updated 9:45 AM EDT, Mon April 21, 2014
Cynthia Lummis and Peter Welch say 16 agencies carry out national intelligence, and their budgets are top secret.
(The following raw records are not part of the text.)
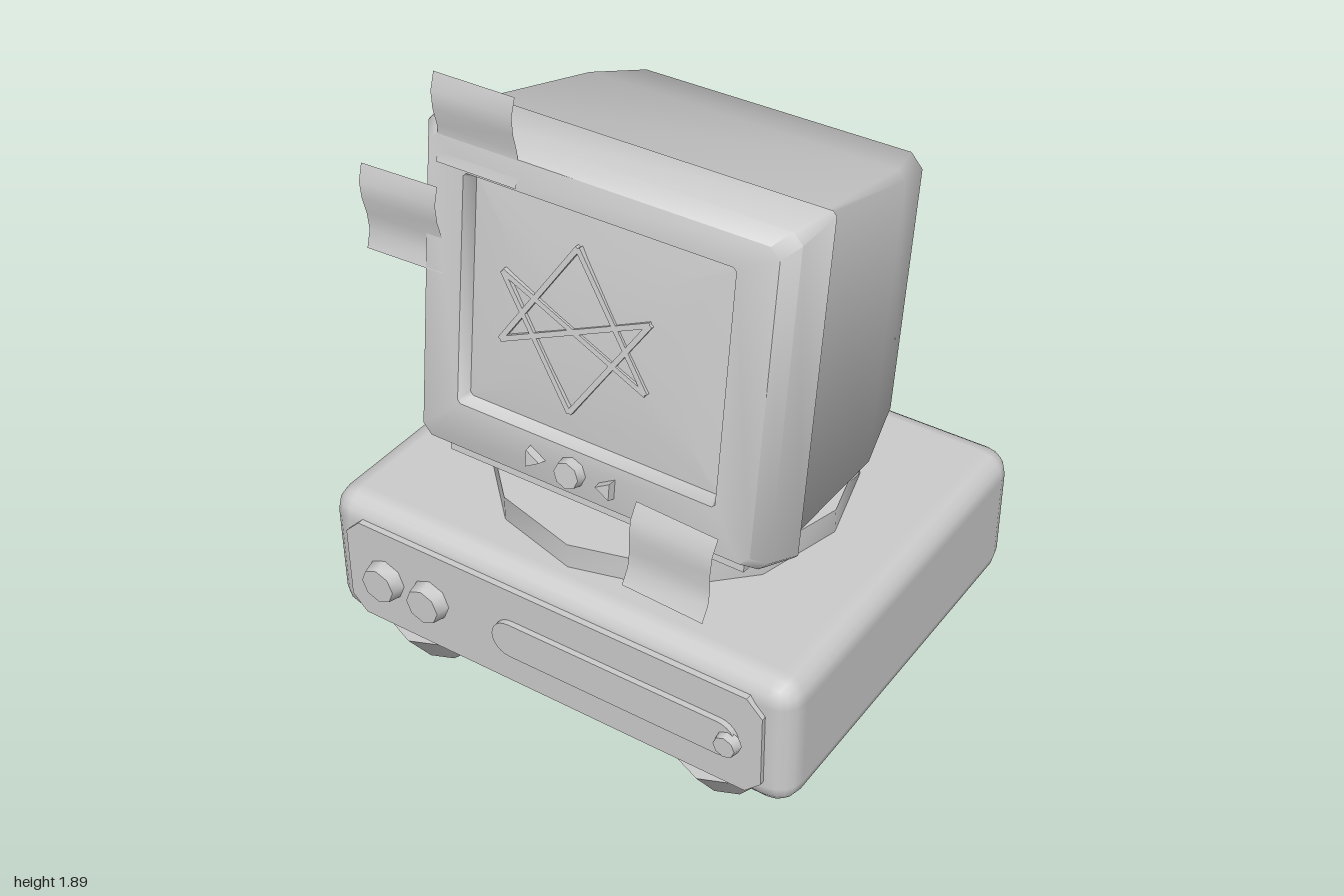
import * as THREE from 'three';
import { toCreasedNormals } from 'three/addons/utils/BufferGeometryUtils.js';
import { RoundedBoxGeometry } from 'three/addons/geometries/RoundedBoxGeometry.js';

const grey = new THREE.MeshStandardMaterial({ color: 0xcccccc });
const paper = new THREE.MeshStandardMaterial({ color: 0xcccccc, side: THREE.DoubleSide });

function add(parent, name, geometry, x = 0, y = 0, z = 0, material = grey) {
  const mesh = new THREE.Mesh(geometry, material);
  mesh.name = name;
  mesh.position.set(x, y, z);
  parent.add(mesh);
  return mesh;
}

// Skin over rectangular sections [z, halfWidth, bottom, top, cornerCut], back to front, capped
function loft(sections, crease) {
  const pos = [], index = [], n = 8;
  for (const [z, w, b, t, c] of sections) {
    for (const [x, y] of [[w, b + c], [w, t - c], [w - c, t], [c - w, t],
      [-w, t - c], [-w, b + c], [c - w, b], [w - c, b]]) pos.push(x, y, z);
  }
  for (let r = 0; r < sections.length - 1; r++) {
    for (let i = 0; i < n; i++) {
      const a = r * n + i, d = r * n + (i + 1) % n;
      index.push(a, d, d + n, a, d + n, a + n);
    }
  }
  const last = (sections.length - 1) * n;
  for (let i = 1; i < n - 1; i++) {
    index.push(0, i + 1, i);
    index.push(last, last + i, last + i + 1);
  }
  const g = new THREE.BufferGeometry();
  g.setAttribute('position', new THREE.Float32BufferAttribute(pos, 3));
  g.setIndex(index);
  return toCreasedNormals(g, crease);
}

// Cylinder whose axis points to the front
function knob(radius, depth, sides) {
  return toCreasedNormals(
    new THREE.CylinderGeometry(radius * 0.85, radius, depth, sides).rotateX(Math.PI / 2), 0.9);
}

// Flat plate with cut or rounded corners, extruded to the front
function plate(w, h, cut, depth, round) {
  const s = new THREE.Shape();
  const x = w / 2, y = h / 2;
  if (round) {
    s.absarc(x - y, 0, y, -Math.PI / 2, Math.PI / 2);
    s.absarc(y - x, 0, y, Math.PI / 2, Math.PI * 1.5);
  } else {
    s.setFromPoints([[x, cut - y], [x, y - cut], [x - cut, y], [cut - x, y],
      [-x, y - cut], [-x, cut - y], [cut - x, -y], [x - cut, -y]]
      .map(([a, b]) => new THREE.Vector2(a, b)));
  }
  return new THREE.ExtrudeGeometry(s, { depth, bevelEnabled: false, curveSegments: 6 });
}

function buildBase(parent) {
  const base = new THREE.Group();
  base.name = 'base';
  parent.add(base);
  add(base, 'baseBox', new RoundedBoxGeometry(1.59, 0.45, 1.3, 2, 0.08), 0, 0.345, 0);
  add(base, 'frontPanel', plate(1.43, 0.34, 0.05, 0.025), 0, 0.34, 0.64);
  add(base, 'slot', plate(0.82, 0.12, 0, 0.02, true), 0.235, 0.34, 0.663);
  add(base, 'slotButton', knob(0.04, 0.03, 8), 0.62, 0.34, 0.69);
  for (const x of [-0.575, -0.41]) add(base, 'dial', knob(0.067, 0.045, 8), x, 0.34, 0.685);
  // Tapered feet
  const footShape = toCreasedNormals(new THREE.CylinderGeometry(0.19, 0.095, 0.13, 8), 0.9);
  for (const x of [-0.51, 0.51]) {
    for (const z of [-0.477, 0.477]) add(base, 'foot', footShape, x, 0.065, z);
  }
  add(base, 'turntable', toCreasedNormals(new THREE.CylinderGeometry(0.545, 0.545, 0.09, 12), 0.7),
    0, 0.605, 0);
  add(base, 'neck', new THREE.BoxGeometry(0.9, 0.08, 0.42), 0, 0.67, 0);
}

function buildMonitor(parent) {
  const monitor = new THREE.Group();
  monitor.name = 'monitor';
  monitor.position.y = 0.7;
  monitor.rotation.x = -0.125;
  parent.add(monitor);

  add(monitor, 'bottomPlate', new THREE.BoxGeometry(1.0, 0.07, 0.64), 0, -0.02, 0.1);
  // Rear housing narrowing to the back
  add(monitor, 'rearHousing', loft([
    [-0.445, 0.46, 0.08, 0.87, 0.04],
    [-0.41, 0.485, 0.04, 0.89, 0.04],
    [-0.206, 0.533, -0.015, 0.925, 0.025],
    [0.275, 0.55, -0.02, 0.98, 0.008],
  ], 1.15), 0, 0, 0);
  add(monitor, 'seam', new THREE.BoxGeometry(1.06, 0.95, 0.1), 0, 0.48, 0.29);
  // Bezel, recess and bulged screen
  add(monitor, 'bezelAndScreen', loft([
    [0.305, 0.6, -0.03, 1.01, 0.012],
    [0.44, 0.585, -0.01, 0.99, 0.03],
    [0.485, 0.55, 0.015, 0.955, 0.03],
    [0.485, 0.43, 0.155, 0.865, 0.01],
    [0.445, 0.415, 0.17, 0.85, 0.01],
    [0.46, 0.27, 0.28, 0.73, 0.06],
    [0.465, 0.12, 0.42, 0.6, 0.04],
  ], 0.85), 0, 0, 0);

  // Six-pointed line pattern in relief on the screen
  const star = new THREE.Group();
  star.name = 'starPattern';
  star.position.set(-0.06, 0.505, 0.46);
  monitor.add(star);
  const lines = [[0, 0.25, 0.24, -0.105], [0, -0.25, 0.24, 0.105], [-0.24, -0.105, 0.24, 0.105]];
  for (const [x1, y1, x2, y2] of lines) {
    for (const m of [1, -1]) {
      const bar = add(star, 'starLine',
        new THREE.BoxGeometry(Math.hypot(x2 - x1, y2 - y1), 0.016, 0.025),
        m * (x1 + x2) / 2, (y1 + y2) / 2, 0);
      bar.rotation.z = m * Math.atan2(y2 - y1, x2 - x1);
    }
  }

  // Buttons under the screen
  add(monitor, 'roundButton', knob(0.048, 0.04, 8), -0.03, 0.085, 0.495);
  for (const m of [-1, 1]) {
    const arrow = add(monitor, 'arrowButton', knob(0.036, 0.03, 3), -0.03 + m * 0.125, 0.085, 0.495);
    arrow.rotation.z = -m * Math.PI / 2;
  }

  // Bent paper notes: [x, y, z, roll, lean, bend]
  for (const [x, y, z, roll, lean, bend] of [
    [-0.385, 1.005, 0.5, 0.0, 0.0, 0.02],
    [-0.63, 0.67, 0.495, 0.03, 0.0, 0.02],
    [0.325, -0.045, 0.52, -0.04, -0.17, 0.02],
  ]) {
    const g = new THREE.PlaneGeometry(0.265, 0.265, 1, 5);
    const p = g.attributes.position;
    for (let i = 0; i < p.count; i++) p.setZ(i, bend * Math.sin(p.getY(i) * 20));
    g.computeVertexNormals();
    add(monitor, 'paperNote', g, x, y, z, paper).rotation.set(lean, 0, roll);
  }
}

export function createModel() {
  const model = new THREE.Group();
  model.name = 'desktopTerminal';
  const turned = new THREE.Group();
  turned.name = 'turnedBody';
  turned.rotation.y = -0.707;
  model.add(turned);
  buildBase(turned);
  buildMonitor(turned);
  return model;
}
We need to know how they are spending our money.
updated 8:35 AM EDT, Mon April 21, 2014
Julian Zelizer says President Obama knows more than anyone that he has much at stake in the midterm elections.
updated 8:55 AM EDT, Tue April 22, 2014
Eric Sanderson says if you really want to strike a blow for the environment--and your health--this Earth Day, work to get cars out of cities and create transportation alternatives
updated 10:08 AM EDT, Mon April 21, 2014
Bruce Barcott looks at the dramatic differences in marijuana laws in Colorado and Louisiana
updated 4:47 PM EDT, Fri April 18, 2014
Jim Bell says NASA's latest discovery supports the notion that habitable worlds are probably common in the galaxy.
updated 2:17 PM EDT, Fri April 18, 2014
Jay Parini says even the Gospels skip the actual Resurrection and are sketchy on the appearances that followed.
updated 1:52 PM EDT, Fri April 18, 2014
Graham Allison says if an unchecked and emboldened Russia foments conflict in a nation like Latvia, a NATO member, the West would have to defend it.
updated 9:11 AM EDT, Fri April 18, 2014
John Sutter: Bad news, guys -- the pangolin we adopted is missing.
updated 2:25 PM EDT, Mon April 21, 2014
Ben Wildavsky says we need a better way to determine whether colleges are turning out graduates with superior education and abilities.
updated 6:26 AM EDT, Fri April 18, 2014
Charles Maclin, program manager working on the search and recovery of Malaysia Flight 370, explains how it works.
updated 8:50 AM EDT, Fri April 18, 2014
Jill Koyama says Michael Bloomberg is right to tackle gun violence, but we need to go beyond piecemeal state legislation.
updated 2:45 PM EDT, Thu April 17, 2014
Michael Bloomberg and Shannon Watts say Americans are ready for sensible gun laws, but politicians are cowed by the NRA. Everytown for Gun Safety will prove the NRA is not that powerful.
ADVERTISEMENT
ADVERTISEMENT
ADVERTISEMENT
ADVERTISEMENT